To raise awareness, the Downtown Lexington Corporation is asking citizens to contact legislators from across the state via telephone calls, letters, and email with support for the completion of the Lexington Center.

War no more

Wednesday February 12, central Kentuckians will protest the impending war on Iraq by lining the streets of Lexington. Protesters will carry signs and candles calling for peace. Protesters will assemble in Lexington's Triangle Park and spread out from there.

The central Kentucky demonstration is in solidarity with the planet-wide demonstrations around the theme "The World Says No To War," that will be taking place on February 15 and 16th in major cities around the world. United for Peace is organizing massive anti-war protests in New York City on Feb. 15 and San Francisco on Feb. 16. These demonstrations are part of a world-wide day of opposition to war against Iraq.

The rally is sponsored by two organizations. P.E.A.C.E. (People Everywhere Are Created Equal), a group of central Kentuckians dedicated to seeking peaceful solutions to conflicts in the Middle East, and the Central KY Council for Peace & Justice, a coalition of over 25 organizations and over 300 individuals dedicated to working for social justice and nonviolent solutions to conflict. For more information on CKCPJ, check their website at

State fleet depleted

Gov. Paul Patton has ordered The Kentucky Transportation Cabinet to auction off 500 state vehicles next week in Frankfort, to reduce the state's motor pool.

On the block will be Ford Tauruses, Crown Victorians, Chevy Tahoes, vans, and pickup trucks.

The money from the auction will help free up some cash, as a result of the expected budget shortfall.

Kentucky is expected to be about $400 million short in revenue in 2004.

Last December, about 10 percent of the entire state fleet was auctioned off, and cut administrative costs by $30 million.

Half of the cars will be auctioned at 10 a.m. Thursday, February 13. An additional 250 vehicles will be auctioned about a month later.

For information, call fleet management at the Transportation Cabinet at (502) 564-2260.

Object D'art

Often, a performer will draw on their life experience, mining its content for presentation to an audience. Usually, the artist or entertainer will find inspiration by reflection on a situation into which they've been thrust. With Matthew Weddington, the performance is a mix both of the chronicling of life's travails and the presentation of self-imposed distress. However, with the patience of a 3rd grader raised on MTV and sugary cereals, if he doesn't find himself surrounded by disappointment, heartache or despair, Weddington will find a way to create bad luck for himself-all for the entertainment of his audience.
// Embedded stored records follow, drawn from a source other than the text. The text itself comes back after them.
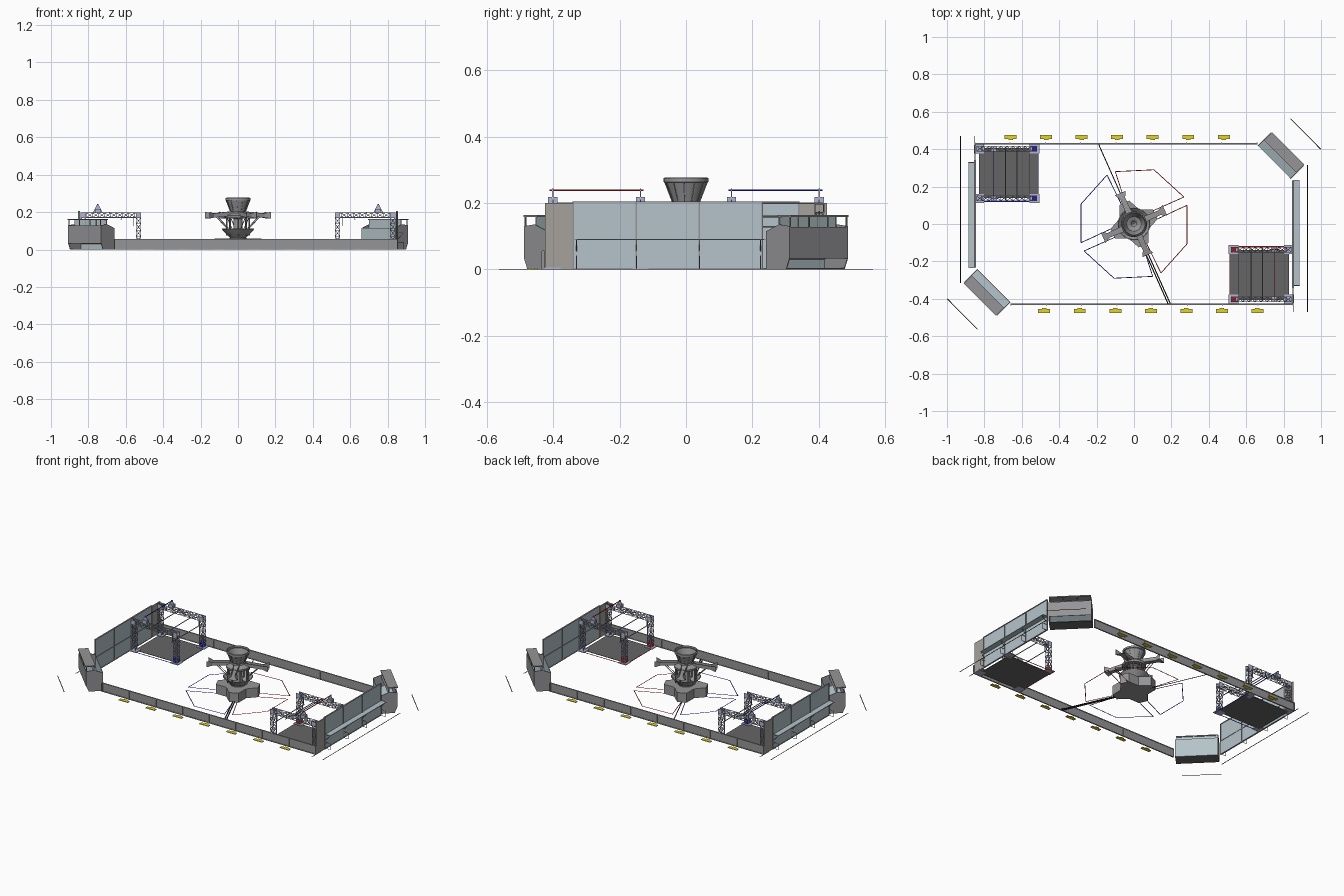
import bpy, bmesh
from math import pi, sin, cos, radians, hypot, atan2
from mathutils import Matrix, Vector

if "Cube" in bpy.data.objects:
    bpy.data.objects.remove(bpy.data.objects["Cube"])

SIDE = Matrix.Identity(4)          # half-turn used for the second half of the field


def mat(name, r, g, b):
    m = bpy.data.materials.new(name)
    m.diffuse_color = (r, g, b, 1)
    m.use_nodes = True
    m.node_tree.nodes["Principled BSDF"].inputs["Base Color"].default_value = m.diffuse_color
    return m


DARK, BLACK = mat("dark_carpet", .13, .13, .13), mat("black", .02, .02, .02)
RED, BLUE = mat("red", .6, .01, .01), mat("blue", .01, .01, .6)
PANEL, LILAC = mat("pale_panel", .46, .55, .59), mat("lilac_steel", .45, .47, .62)
YELLOW, TAN = mat("yellow", .75, .65, .03), mat("warm_grey", .38, .36, .34)
GREY = mat("grey", .3, .3, .31)


def finish(name, bm, m=GREY, thick=0, smooth=False):
    bmesh.ops.recalc_face_normals(bm, faces=bm.faces[:])
    me = bpy.data.meshes.new(name)
    bm.to_mesh(me)
    bm.free()
    ob = bpy.data.objects.new(name, me)
    bpy.context.collection.objects.link(ob)
    ob.matrix_world = SIDE
    if m:
        me.materials.append(m)
    if thick:
        mod = ob.modifiers.new("thickness", 'SOLIDIFY')
        mod.thickness, mod.offset = thick, 0
    if smooth:
        bpy.context.view_layer.objects.active = ob
        ob.select_set(True)
        bpy.ops.object.shade_smooth_by_angle(angle=radians(35))
        ob.select_set(False)
    return ob


def boxes(name, spans, m=GREY, base=Matrix.Identity(4)):
    """One object from boxes given as (x0,x1,y0,y1,z0,z1)."""
    bm = bmesh.new()
    for x0, x1, y0, y1, z0, z1 in spans:
        t = Matrix.Translation(((x0+x1)/2, (y0+y1)/2, (z0+z1)/2))
        bmesh.ops.create_cube(bm, size=1, matrix=base @ t @ Matrix.Diagonal((x1-x0, y1-y0, z1-z0, 1)))
    return finish(name, bm, m)


def bars(name, segs, r, m=GREY, sides=6):
    bm = bmesh.new()
    for a, b in segs:
        a, b = Vector(a), Vector(b)
        q = (b-a).to_track_quat('Z', 'Y').to_matrix().to_4x4()
        bmesh.ops.create_cone(bm, cap_ends=True, segments=sides, radius1=r, radius2=r, depth=(b-a).length,
                              matrix=Matrix.Translation((a+b)/2) @ q)
    return finish(name, bm, m)


def tape(name, pts, m, w=.005, h=.001):
    """Flat floor strip following a polyline."""
    bm = bmesh.new()
    for (ax, ay), (bx, by) in zip(pts, pts[1:]):
        t = Matrix.Translation(((ax+bx)/2, (ay+by)/2, h/2)) @ Matrix.Rotation(atan2(by-ay, bx-ax), 4, 'Z')
        bmesh.ops.create_cube(bm, size=1, matrix=t @ Matrix.Diagonal((hypot(bx-ax, by-ay), w, h, 1)))
    return finish(name, bm, m)


def prism(name, pts, vec, m=GREY):
    bm = bmesh.new()
    f = bm.faces.new([bm.verts.new(p) for p in pts])
    g = bmesh.ops.extrude_face_region(bm, geom=[f])
    bmesh.ops.translate(bm, vec=vec, verts=[v for v in g['geom'] if isinstance(v, bmesh.types.BMVert)])
    return finish(name, bm, m)


def lathe(name, profile, m=GREY, n=32, thick=.002):
    bm = bmesh.new()
    rings = [[bm.verts.new((r*cos(2*pi*i/n), r*sin(2*pi*i/n), z)) for i in range(n)] for r, z in profile]
    for a, b in zip(rings, rings[1:]):
        for i in range(n):
            bm.faces.new((a[i], a[(i+1) % n], b[(i+1) % n], b[i]))
    return finish(name, bm, m, thick, True)


def truss_segs(a, b, u, v, n, s=.013):
    """Chords and zigzag braces of a square truss from a to b."""
    a, b, u, v = Vector(a), Vector(b), Vector(u)*s, Vector(v)*s
    offs = [u+v, u-v, -u-v, -u+v]
    segs = [(a+o, b+o) for o in offs]
    for k in range(4):
        o, p = offs[k], offs[(k+1) % 4]
        for i in range(n):
            c, d = a.lerp(b, i/n), a.lerp(b, (i+1)/n)
            segs += [(c+o, d+p) if i % 2 else (c+p, d+o), (d+o, d+p)]
    return segs


# Everything in half() is built twice, the second time turned by 180 degrees
def half(team, own, foe):
    # Guardrail along the front with rails and posts
    boxes(team+"_guardrail_panel", [(-.66, .85, -.431, -.428, 0, .055)], GREY)
    boxes(team+"_guardrail_frame", [(-.66, .85, -.434, -.426, .051, .056), (-.66, .85, -.434, -.426, 0, .005)] +
          [(x-.003, x+.003, -.436, -.427, 0, .055) for x in [-.657+.1885*i for i in range(9)]], GREY)
    xs = [-.48+.19*i for i in range(7)]
    boxes(team+"_yellow_feet", [(x-.032, x+.032, -.475, -.455, 0, .004) for x in xs] +
          [(x-.012, x+.012, -.455, -.448, 0, .004) for x in xs], YELLOW)

    # Driver wall: three bays, shelf, legs, side panel
    bays = [-.34+.19*i for i in range(4)]
    boxes(team+"_driver_wall_lower", [(.848, .852, a+.002, a+.188, .003, .09) for a in bays[:3]], PANEL)
    boxes(team+"_driver_wall_window", [(.849, .851, a+.002, a+.188, .09, .203) for a in bays[:3]], PANEL)
    boxes(team+"_driver_wall_frame", [(.846, .855, y-.002, y+.002, 0, .205) for y in bays] +
          [(.846, .855, -.34, .23, z, z+.004) for z in (0, .088, .201)])
    boxes(team+"_driver_shelf", [(.852, .886, -.33, .235, .088, .092)], PANEL)
    legs = []
    for y in (-.33, -.15, .04, .225):
        legs += [((.853, y, .002), (.885, y, .002)), ((.885, y, .002), (.885, y, .04)),
                 ((.885, y, .04), (.853, y, .04)), ((.884, y, .088), (.853, y, .055))]
    bars(team+"_driver_wall_legs", legs, .0015)
    boxes(team+"_wall_end_panel", [(.847, .853, -.425, -.342, 0, .2)], TAN)

    # Corner terminal: local x along the diagonal, local y pointing outwards
    T = Matrix.Translation((.75, .33, 0)) @ Matrix.Rotation(-pi/4, 4, 'Z')
    prof = [(0, 0), (.085, 0), (.1, .035), (.1, .13), (.055, .135), (0, .115)]
    for sx in (-.125, .122):
        prism(team+"_terminal_side", [T @ Vector((sx, y, z)) for y, z in prof], T.to_3x3() @ Vector((.003, 0, 0)))
    boxes(team+"_terminal_front", [(-.122, .122, 0, .003, 0, .115)], PANEL, T)
    boxes(team+"_terminal_back", [(-.122, .122, .097, .1, .032, .128)], GREY, T)
    prism(team+"_terminal_chute", [T @ Vector((-.122, y, z)) for y, z in
                                   [(.003, .03), (.097, .075), (.097, .079), (.003, .034)]],
          T.to_3x3() @ Vector((.244, 0, 0)), PANEL)
    boxes(team+"_terminal_roof", [(-.122, .122, .045, .105, .157, .163)], GREY, T)
    boxes(team+"_terminal_window", [(-.122, .122, .05, .053, .115, .158)], PANEL, T)
    boxes(team+"_terminal_posts", [(x-.002, x+.002, y, y+.004, .12, .158)
                                   for x in (-.12, -.04, .04, .12) for y in (.05, .096)], GREY, T)
    boxes(team+"_terminal_base", [(-.122, .122, .003, .085, 0, .004)], DARK, T)

    # Hangar: floor, two trusses on four posts, rungs
    boxes(team+"_hangar_floor", [(.512, .83, -.405, -.14, 0, .002)], DARK)
    segs = []
    corners = [(x, y) for x in (.532, .828) for y in (-.137, -.402)]
    for x, y in corners:
        segs += truss_segs((x, y, .004), (x, y, .17), (1, 0, 0), (0, 1, 0), 5)
    for y in (-.137, -.402):
        segs += truss_segs((.519, y, .184), (.841, y, .184), (0, 1, 0), (0, 0, 1), 10)
    bars(team+"_hangar_truss", segs, .0017, LILAC, 5)
    boxes(team+"_hangar_base_plates", [(x-.027, x+.027, y-.024, y+.024, 0, .005) for x, y in corners], LILAC)
    boxes(team+"_hangar_corner_blocks", [(x-.014, x+.014, y+d-.001, y+d+.001, .17, .198)
                                         for x, y in corners for d in (-.014, .014)], LILAC)
    boxes(team+"_hangar_pads", [(x-.012, x+.012, y-.012, y+.012, .005, .03) for x, y in corners[:2]], own)
    for n, x, z in (("low", .56, .128), ("mid", .625, .159), ("high", .688, .199), ("top", .75, .238)):
        bars(team+"_"+n+"_rung", [((x, -.412, z), (x, -.128, z))], .0025, own if n == "top" else GREY, 8)
    bars(team+"_rung_hangers", [((x, y, z), (x, y, .175)) for x, z in ((.56, .128), (.625, .159))
                                for y in (-.137, -.402)], .002)
    for y in (-.139, -.404):
        prism(team+"_top_rung_bracket", [(.724, y, .198), (.776, y, .198), (.753, y, .243), (.747, y, .243)],
              (0, .004, 0), LILAC)
    boxes(team+"_rung_clamps", [(.735, .765, y-.014, y+.014, .199, .218) for y in (-.137, -.402)], LILAC)

    # Floor markings
    tape(team+"_hangar_line", [(.512, -.425), (.512, -.12), (.845, -.12)], own)
    tape(team+"_zone_line_a", [(-.045, .11), (-.1, .28), (.107, .29), (.267, .144), (.1, .07)], RED if own is RED else BLUE, .004)
    tape(team+"_zone_line_b", [(.11, .02), (.283, .1), (.283, -.107), (.144, -.262), (.065, -.1)], own, .004)
    tape(team+"_station_line", [(.927, -.47), (.927, .315)], BLACK, .004)
    tape(team+"_corner_line", [(.837, .563), (.998, .4)], BLACK, .004)
    tape(team+"_end_line", [(.852, -.435), (.852, -.47)], BLACK, .004)


half("red", RED, BLUE)
SIDE = Matrix.Rotation(pi, 4, 'Z')
half("blue", BLUE, RED)

# Centre line and cable cover
SIDE = Matrix.Identity(4)
tape("centre_line", [(-.19, .428), (-.04, .09)], BLACK, .005)
for d in (-.006, .006):
    tape("cable_cover", [(.045+d, -.105), (.188+d, -.426)], BLACK, .006, .004)

# Central tower, turned by 24 degrees
SIDE = Matrix.Rotation(radians(24), 4, 'Z')
star = []
for k in range(4):
    a = k*pi/2
    for da, r in ((-.22, .128), (.22, .128), (pi/4, .082)):
        star.append((r*cos(a+da), r*sin(a+da), 0))
prism("tower_base", star, (0, 0, .06))
lathe("lower_bowl", [(.001, .064), (.045, .066), (.058, .078), (.083, .106), (.086, .109), (.083, .111)])
lathe("core_column", [(.045, .06), (.03, .07), (.024, .1), (.022, .165), (.045, .172)])
lathe("middle_deck", [(.001, .17), (.068, .17), (.07, .174), (.07, .182), (.055, .19), (.042, .196), (.04, .205)])
lathe("upper_funnel", [(.012, .2), (.04, .204), (.046, .222), (.062, .262), (.067, .264), (.067, .274), (.063, .276),
                       (.06, .264)])
bars("tower_columns", [((.06*cos(a), .06*sin(a), .075), (.06*cos(a), .06*sin(a), .172))
                       for a in [pi/8+i*pi/4 for i in range(8)]], .004, GREY, 8)
ribs = [i*pi/6 for i in range(12)]
bars("funnel_ribs", [((.042*cos(a), .042*sin(a), .205), (.065*cos(a), .065*sin(a), .264)) for a in ribs], .0015)

# Four exit chutes with flared mouths
for k in range(4):
    SIDE = Matrix.Rotation(radians(24+90*k), 4, 'Z')
    bm = bmesh.new()
    rows = []
    for x, w, z, h in ((.035, .017, .182, .022), (.1, .014, .176, .022), (.148, .013, .171, .022), (.18, .03, .166, .036)):
        rows.append([bm.verts.new(p) for p in ((x, -w, z+h), (x, -w, z), (x, w, z), (x, w, z+h))])
    for a, b in zip(rows, rows[1:]):
        for i in range(3):
            bm.faces.new((a[i], a[i+1], b[i+1], b[i]))
    finish("exit_chute", bm, GREY, .002)
    bars("chute_brace", [((.062, y, .115), (.12, y, .172)) for y in (-.01, .01)], .0022)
On Friday, February 14th, Weddington, currently studying at the Chicago Institute of Art, will give a presentation about his current, future, and past projects.

University of Kentucky, Room 118, Classroom Building, 12:00 - 12:50pm.

-M. Brotherton

Is your heart as big as a manatee?

In case you don't think you can afford a bachelor on Thursday, and still want to help the animals, you can still give back this Valentine's Day by adopting a manatee. That's right, a manatee, a.k.a. a sea cow. For just $20 you can adopt a manatee for Valentine's Day. When asked by your loved one if you're implying they're getting as big as a manatee, do NOT answer.

Plan B

The Division of Environmental and Emergency Management, along with the American Red Cross and the Greater Lexington Chamber, is holding a workshop entitled, Workplace Violence and Terrorism, for businesses and the government. The workshop will help in implementing contingency and operations plans for acts of workplace violence and terrorism. The deadline for registration is Monday, February 17. For more information about the workshop, or to register, call 425-2494.

To submit an advocacy/activism activity or event for Quickies, email, or